#### Exercise prompt
Determine the number of lines in the data that contain "return". Answer with that number only.

#### Document images with source code
++++++++++

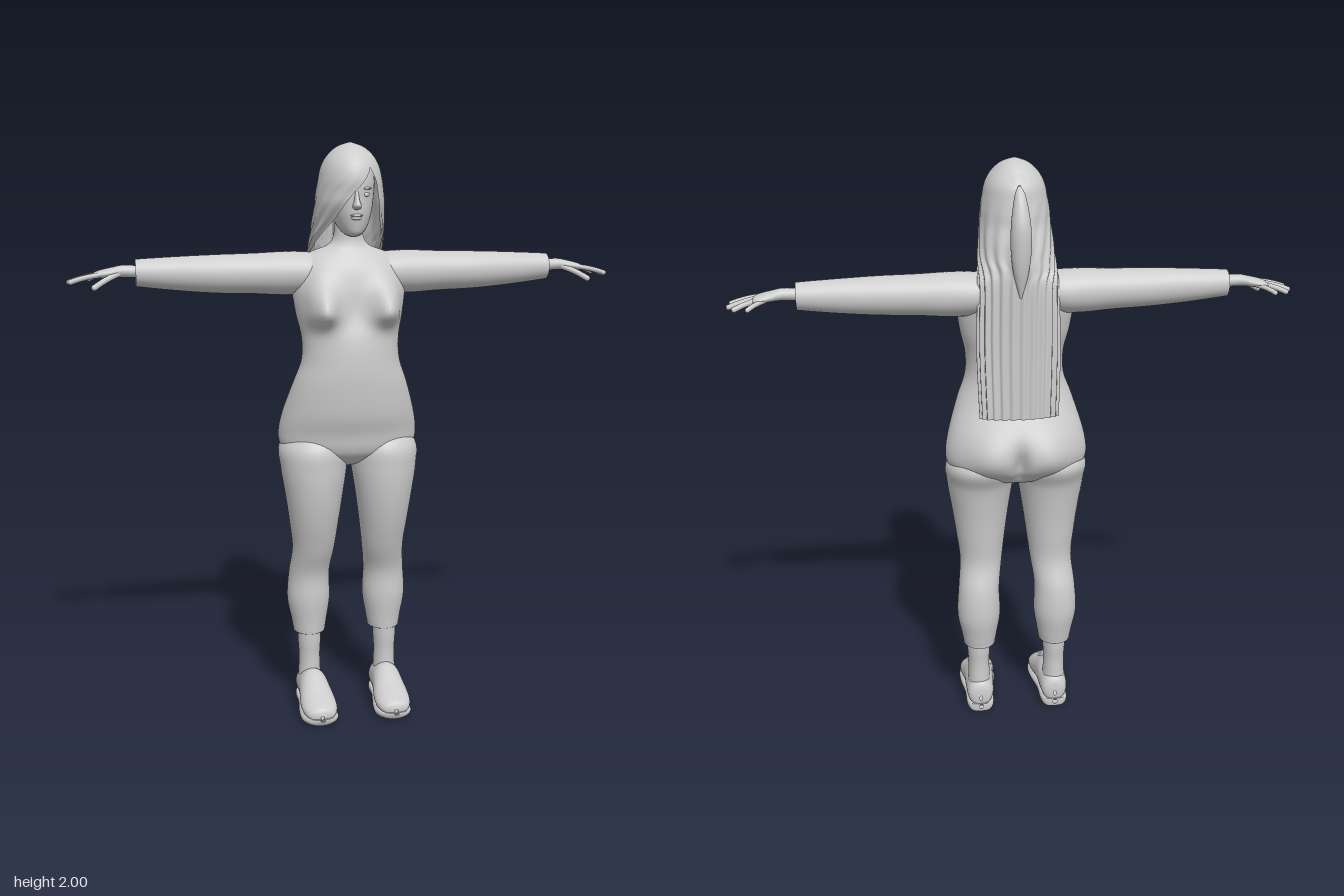
import * as THREE from 'three';

const clay = new THREE.MeshStandardMaterial({ color: 0xcccccc, side: THREE.DoubleSide });
clay.name = 'light grey';

// Catmull-Rom blend of the number rows at t (measured in rows)
function rowAt(rows, t) {
  const i = Math.min(Math.floor(t), rows.length - 2), f = t - i;
  const get = k => rows[Math.max(0, Math.min(rows.length - 1, k))];
  const [a, b, c, d] = [get(i - 1), get(i), get(i + 1), get(i + 2)];
  return b.map((v, k) => v + 0.5 * f * (c[k] - a[k] + f * (2 * a[k] - 5 * v + 4 * c[k] - d[k]
    + f * (3 * (v - c[k]) + d[k] - a[k]))));
}

// Smooth surface through rows; point(row, u) gives [x, y, z] for u in 0..1
function surface(name, rows, point, closed = true, nu = 40, steps = 6) {
  const nv = (rows.length - 1) * steps, cols = closed ? nu : nu + 1, pos = [], idx = [];
  for (let j = 0; j <= nv; j++) {
    const row = rowAt(rows, j / steps);
    for (let i = 0; i < cols; i++) pos.push(...point(row, i / nu));
  }
  const a = new THREE.Vector3(), b = new THREE.Vector3(), c = new THREE.Vector3();
  let volume = 0;
  const tri = (...t) => {
    idx.push(...t);
    [a, b, c].forEach((v, k) => v.fromArray(pos, t[k] * 3));
    volume += a.dot(b.cross(c));
  };
  for (let j = 0; j < nv; j++) for (let i = 0; i < nu; i++) {
    const k = (i + 1) % cols, p = j * cols, q = p + cols;
    tri(p + i, p + k, q + i);
    tri(p + k, q + k, q + i);
  }
  if (volume < 0) idx.reverse(); // keep faces pointing outward
  const geo = new THREE.BufferGeometry();
  geo.setAttribute('position', new THREE.Float32BufferAttribute(pos, 3));
  geo.setIndex(idx);
  geo.computeVertexNormals();
  return named(name, geo);
}

function named(name, geo) {
  const mesh = new THREE.Mesh(geo, clay);
  mesh.name = name;
  return mesh;
}

// Elliptical loft; rows are [axis position, centre, radius, centre, radius]
function loft(name, axis, rows, side = 1, shape = p => p, nu = 40) {
  return surface(name, rows, ([t, c1, r1, c2, r2], u) => {
    const p = c1 + r1 * Math.cos(u * 2 * Math.PI), q = c2 + r2 * Math.sin(u * 2 * Math.PI);
    const [x, y, z] = shape(axis === 'y' ? [p, t, q] : axis === 'x' ? [t, p, q] : [p, q, t]);
    return [side * x, y, z];
  }, true, nu);
}

function ball(name, x, y, z, rx, ry, rz) {
  const m = named(name, new THREE.SphereGeometry(1, 20, 14));
  m.position.set(x, y, z);
  m.scale.set(rx, ry, rz);
  return m;
}

// Bent digit made from a rounded tube
function digit(name, side, from, to, r) {
  const a = new THREE.Vector3(...from), b = new THREE.Vector3(...to);
  const mid = a.clone().lerp(b, 0.5);
  mid.y += 0.007;
  [a, mid, b].forEach(v => { v.x *= side; });
  const g = new THREE.Group();
  g.name = name;
  g.add(named('fingerBone', new THREE.TubeGeometry(new THREE.QuadraticBezierCurve3(a, mid, b), 8, r, 10)));
  g.add(ball('fingertip', b.x, b.y, b.z, r, r, r));
  return g;
}

const bell = (v, c, w) => Math.exp(-(((v - c) / w) ** 2));

// Chest, hip and seat volumes added to the plain torso loft
function torsoShape([x, y, z]) {
  const ax = Math.abs(x);
  if (z > 0.02) z += 0.085 * bell(ax, 0.11, 0.052) * bell(y, 1.45, y > 1.45 ? 0.085 : 0.048)
    * Math.min(1, (z - 0.02) / 0.04);
  if (z < -0.05) {
    const f = Math.min(1, (-0.05 - z) / 0.05);
    z += f * (0.035 * bell(x, 0, 0.02) * bell(y, 1.0, 0.06) - 0.025 * bell(ax, 0.1, 0.07) * bell(y, 1.03, 0.07));
  }
  return [x, y, z];
}

export function createModel() {
  const model = new THREE.Group();
  model.name = 'figure';

  // Torso and neck
  model.add(loft('torso', 'y', [
    [0.90, 0, 0.02, -0.02, 0.02], [0.92, 0, 0.10, -0.03, 0.08], [0.95, 0, 0.20, -0.03, 0.115],
    [0.98, 0, 0.238, -0.035, 0.135], [1.03, 0, 0.244, -0.035, 0.145], [1.10, 0, 0.230, -0.02, 0.15],
    [1.20, 0, 0.198, 0.01, 0.13], [1.28, 0, 0.170, 0.02, 0.12], [1.36, 0, 0.168, 0.015, 0.115],
    [1.44, 0, 0.185, 0, 0.105], [1.52, 0, 0.195, -0.01, 0.105], [1.58, 0, 0.19, -0.02, 0.10],
    [1.62, 0, 0.165, -0.025, 0.085], [1.645, 0, 0.12, -0.025, 0.07], [1.665, 0, 0.07, -0.02, 0.055],
    [1.70, 0, 0.05, -0.015, 0.045], [1.78, 0, 0.045, -0.01, 0.045],
  ], 1, torsoShape, 96));

  // Head and face
  const head = new THREE.Group();
  head.name = 'head';
  head.add(loft('face', 'y', [
    [1.695, 0, 0.01, 0.06, 0.02], [1.705, 0, 0.03, 0.06, 0.045], [1.73, 0, 0.05, 0.045, 0.07],
    [1.77, 0, 0.066, 0.025, 0.098], [1.82, 0, 0.076, 0.012, 0.112], [1.88, 0, 0.08, 0.008, 0.115],
    [1.93, 0, 0.075, 0, 0.10], [1.97, 0, 0.04, 0, 0.06], [1.985, 0, 0.005, 0, 0.005],
  ]));
  head.add(loft('nose', 'y', [
    [1.85, 0, 0.005, 0.116, 0.007], [1.815, 0, 0.009, 0.123, 0.017], [1.797, 0, 0.014, 0.126, 0.023],
    [1.787, 0, 0.011, 0.12, 0.014], [1.783, 0, 0.002, 0.115, 0.002],
  ], 1, p => p, 20));
  head.add(ball('upperLip', 0, 1.766, 0.121, 0.021, 0.005, 0.009));
  head.add(ball('lowerLip', 0, 1.757, 0.118, 0.018, 0.006, 0.009));
  for (const s of [1, -1]) {
    head.add(ball('eye', s * 0.032, 1.832, 0.112, 0.013, 0.007, 0.006));
    head.add(ball('brow', s * 0.034, 1.852, 0.114, 0.019, 0.004, 0.006));
  }
  model.add(head);

  // Hair sheet: rows are [y, radius x, centre z, radius z, left edge angle, right edge angle]
  model.add(surface('longHair', [
    [2.0, 0.004, 0.01, 0.004, 28, -28], [1.985, 0.045, 0.01, 0.055, 28, -28],
    [1.955, 0.078, 0.012, 0.09, 28, -28], [1.92, 0.097, 0.01, 0.115, 28, -28],
    [1.88, 0.106, 0.01, 0.125, 38, -15], [1.84, 0.112, 0.005, 0.128, 42, 5],
    [1.80, 0.116, 0, 0.128, 45, 20], [1.75, 0.12, -0.02, 0.122, 49, 35],
    [1.70, 0.124, -0.04, 0.11, 62, 55], [1.66, 0.127, -0.06, 0.095, 80, 70],
    [1.60, 0.13, -0.09, 0.068, 90, 88], [1.40, 0.138, -0.105, 0.052, 95, 95],
    [1.17, 0.132, -0.125, 0.037, 95, 95],
  ], ([y, rx, cz, rz, left, right], u) => {
    const a = THREE.MathUtils.degToRad(left + u * (360 - right - left));
    const wave = 0.004 * Math.sin(u * 75) * THREE.MathUtils.clamp((1.9 - y) * 4, 0, 1);
    return [(rx + wave) * Math.sin(a), y, cz + (rz + wave) * Math.cos(a)];
  }, false, 120));

  // Gathered tail at the back of the head
  model.add(loft('ponytail', 'y', [
    [1.93, 0, 0.003, -0.115, 0.004], [1.90, 0, 0.018, -0.135, 0.02], [1.82, 0, 0.031, -0.155, 0.032],
    [1.74, 0, 0.033, -0.16, 0.03], [1.66, 0, 0.024, -0.158, 0.022], [1.58, 0, 0.003, -0.155, 0.004],
  ]));

  for (const s of [1, -1]) {
    const side = s > 0 ? 'left' : 'right';

    // Arm with open sleeve end
    model.add(loft(side + 'Arm', 'x', [
      [0.06, 1.58, 0.05, -0.03, 0.06], [0.14, 1.572, 0.07, -0.03, 0.08], [0.22, 1.571, 0.073, -0.03, 0.077],
      [0.32, 1.572, 0.068, -0.028, 0.07], [0.45, 1.573, 0.064, -0.025, 0.064], [0.58, 1.576, 0.056, -0.028, 0.054],
      [0.70, 1.58, 0.046, -0.03, 0.046], [0.708, 1.58, 0.044, -0.03, 0.044], [0.704, 1.58, 0.034, -0.03, 0.034],
      [0.69, 1.58, 0.015, -0.03, 0.015],
    ], s));

    // Hand
    const hand = new THREE.Group();
    hand.name = side + 'Hand';
    hand.add(loft('palm', 'x', [
      [0.68, 1.583, 0.02, -0.027, 0.024], [0.75, 1.587, 0.02, -0.025, 0.024], [0.79, 1.583, 0.017, -0.028, 0.037],
      [0.825, 1.578, 0.014, -0.033, 0.043], [0.845, 1.574, 0.01, -0.035, 0.036], [0.85, 1.573, 0.002, -0.035, 0.01],
    ], s, p => p, 24));
    hand.add(digit('indexFinger', s, [0.82, 1.578, -0.002], [0.92, 1.556, 0.0], 0.009));
    hand.add(digit('middleFinger', s, [0.825, 1.577, -0.022], [0.926, 1.553, -0.038], 0.009));
    hand.add(digit('ringFinger', s, [0.825, 1.576, -0.045], [0.905, 1.555, -0.08], 0.009));
    hand.add(digit('littleFinger', s, [0.81, 1.575, -0.06], [0.862, 1.557, -0.099], 0.008));
    hand.add(digit('thumb', s, [0.765, 1.58, -0.008], [0.845, 1.54, 0.035], 0.01));
    model.add(hand);

    // Leg with trouser cuff
    model.add(loft(side + 'Leg', 'y', [
      [1.06, 0.11, 0.06, -0.03, 0.06], [0.98, 0.122, 0.119, -0.03, 0.127], [0.90, 0.125, 0.116, -0.012, 0.118],
      [0.80, 0.125, 0.101, -0.007, 0.107], [0.70, 0.125, 0.087, -0.012, 0.093], [0.60, 0.126, 0.075, -0.025, 0.076],
      [0.50, 0.137, 0.073, -0.057, 0.073], [0.40, 0.139, 0.077, -0.062, 0.077], [0.32, 0.138, 0.064, -0.06, 0.068],
      [0.285, 0.138, 0.058, -0.058, 0.064], [0.276, 0.138, 0.056, -0.058, 0.062], [0.279, 0.138, 0.046, -0.055, 0.05],
      [0.29, 0.138, 0.01, -0.055, 0.01],
    ], s));
    model.add(loft(side + 'Ankle', 'y', [
      [0.30, 0.14, 0.042, -0.045, 0.046], [0.24, 0.14, 0.041, -0.045, 0.046],
      [0.18, 0.14, 0.038, -0.045, 0.042], [0.10, 0.14, 0.041, -0.045, 0.045],
    ], s));

    // Clog shoe: upper and sole
    model.add(loft(side + 'Shoe', 'z', [
      [-0.106, 0.138, 0.005, 0.055, 0.01], [-0.10, 0.138, 0.032, 0.06, 0.04], [-0.08, 0.138, 0.047, 0.067, 0.055],
      [-0.03, 0.137, 0.051, 0.073, 0.061], [0.01, 0.136, 0.053, 0.078, 0.066], [0.05, 0.135, 0.057, 0.07, 0.058],
      [0.10, 0.134, 0.063, 0.056, 0.045], [0.145, 0.133, 0.06, 0.047, 0.034], [0.178, 0.133, 0.042, 0.041, 0.024],
      [0.188, 0.133, 0.006, 0.038, 0.006],
    ], s));
    model.add(loft(side + 'Sole', 'z', [
      [-0.11, 0.138, 0.008, 0.021, 0.006], [-0.102, 0.138, 0.038, 0.019, 0.019], [-0.07, 0.138, 0.05, 0.019, 0.02],
      [0, 0.137, 0.052, 0.02, 0.018], [0.08, 0.135, 0.064, 0.018, 0.018], [0.14, 0.133, 0.065, 0.019, 0.018],
      [0.18, 0.133, 0.046, 0.023, 0.014], [0.194, 0.133, 0.008, 0.026, 0.004],
    ], s, ([x, y, z]) => [x, Math.max(0, Math.min(0.032, 0.02 + (y - 0.02) * 1.5)), z]));
  }
  return model;
}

++++++++++

#### Solution for this exercise
10